His script editor – himself – is as strict as ever. Not one screen moment, not a word, extends a scene past its dramatic function. We follow characters whose lives are meant to embody the living concepts in his by-now familiar philosophy, but it still holds us because he casts his actors so perfectly. They can blithely discuss the meaning of the universe while ordering from a restaurant menu, but they are so particularized that we never hear the author’s voice, only their own.
His theme is familiar, but presented starkly, without the comic trappings he’s used before. But his conclusion is the same: the existence of genuine goodness in this world is as mysterious and unexplained as the existence of evil. At any time, choosing one over the other may be no more than a random act. There is an additional warning, however: it is dangerous to hold back from life because you’re waiting for the exact opportunity to discover your true nature, which will guide you for the future. The danger is, of course, that your “true nature” may be something you – and the rest of the world – will wish had stayed hidden.

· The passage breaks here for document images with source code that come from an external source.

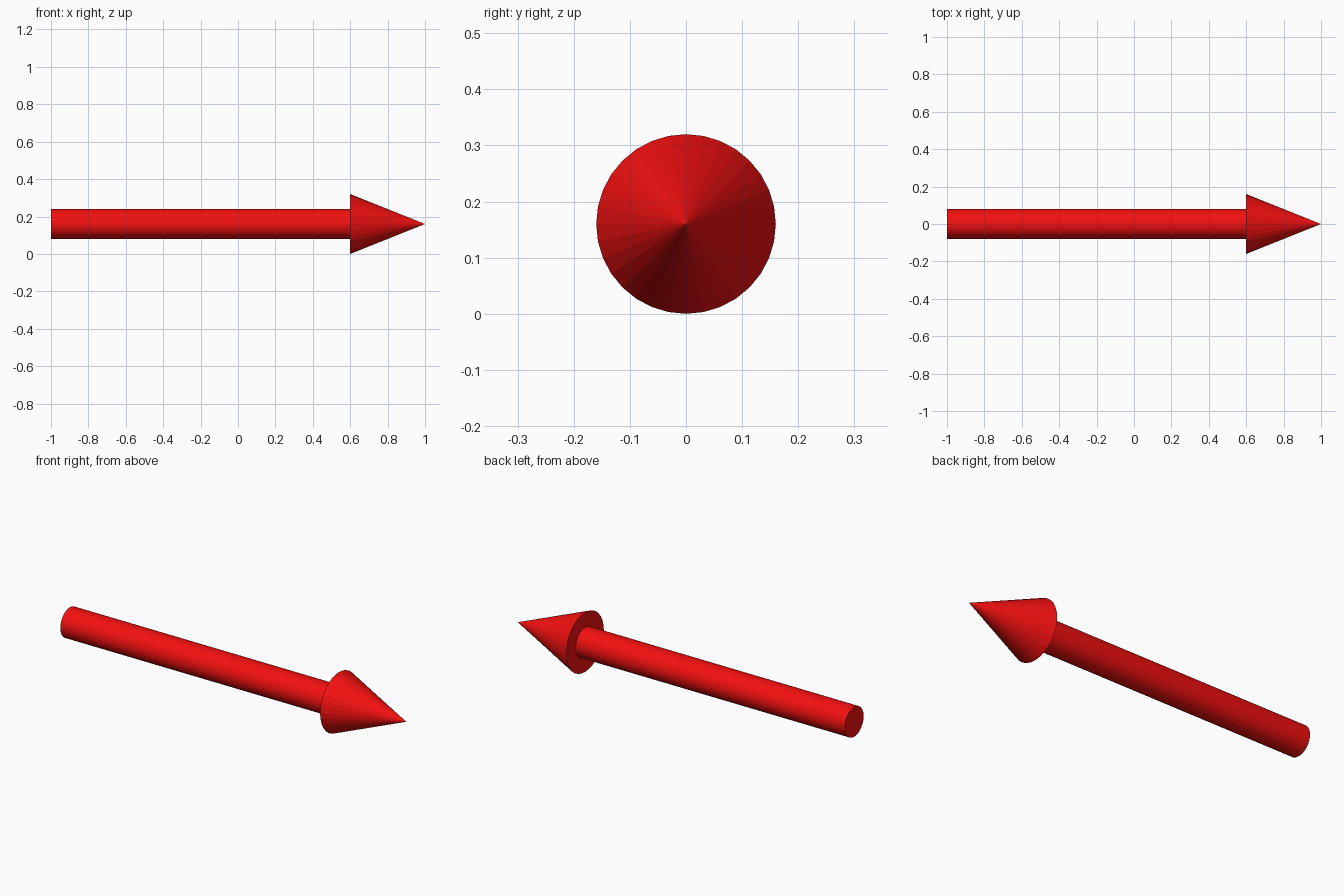
import bpy
from math import pi

if "Cube" in bpy.data.objects:
    bpy.data.objects.remove(bpy.data.objects["Cube"])

SIDES = 32
AXIS_Z = 0.16

red = bpy.data.materials.new("red")
red.diffuse_color = (0.9, 0.005, 0.005, 1)
red.use_nodes = True
red.node_tree.nodes["Principled BSDF"].inputs["Base Color"].default_value = red.diffuse_color


def round_part(name, x0, x1, r0, r1):
    """Flat-faced cylinder or cone lying along x from x0 to x1."""
    bpy.ops.mesh.primitive_cone_add(
        vertices=SIDES, radius1=r0, radius2=r1, depth=x1 - x0,
        location=((x0 + x1) / 2, 0, AXIS_Z), rotation=(0, pi / 2, 0))
    part = bpy.context.object
    part.name = name
    part.data.materials.append(red)
    return part


# Straight shaft
round_part("arrow_shaft", -1.0, 0.6, 0.08, 0.08)
# Pointed head
round_part("arrow_head", 0.6, 1.0, 0.16, 0.0)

But the bigger story, for me, is the astonishing Emma Stone. As a college student infatuated with her philosophy professor, played by Joachim Phoenix, she makes her character’s agonizing conversion to disillusionment, and eventual horror, the strongest element in the film. She seems to instinctively avoid falseness and vanity in her performance, which is remarkable in someone so young. Allen could not have chosen someone more sympathetic to his vision.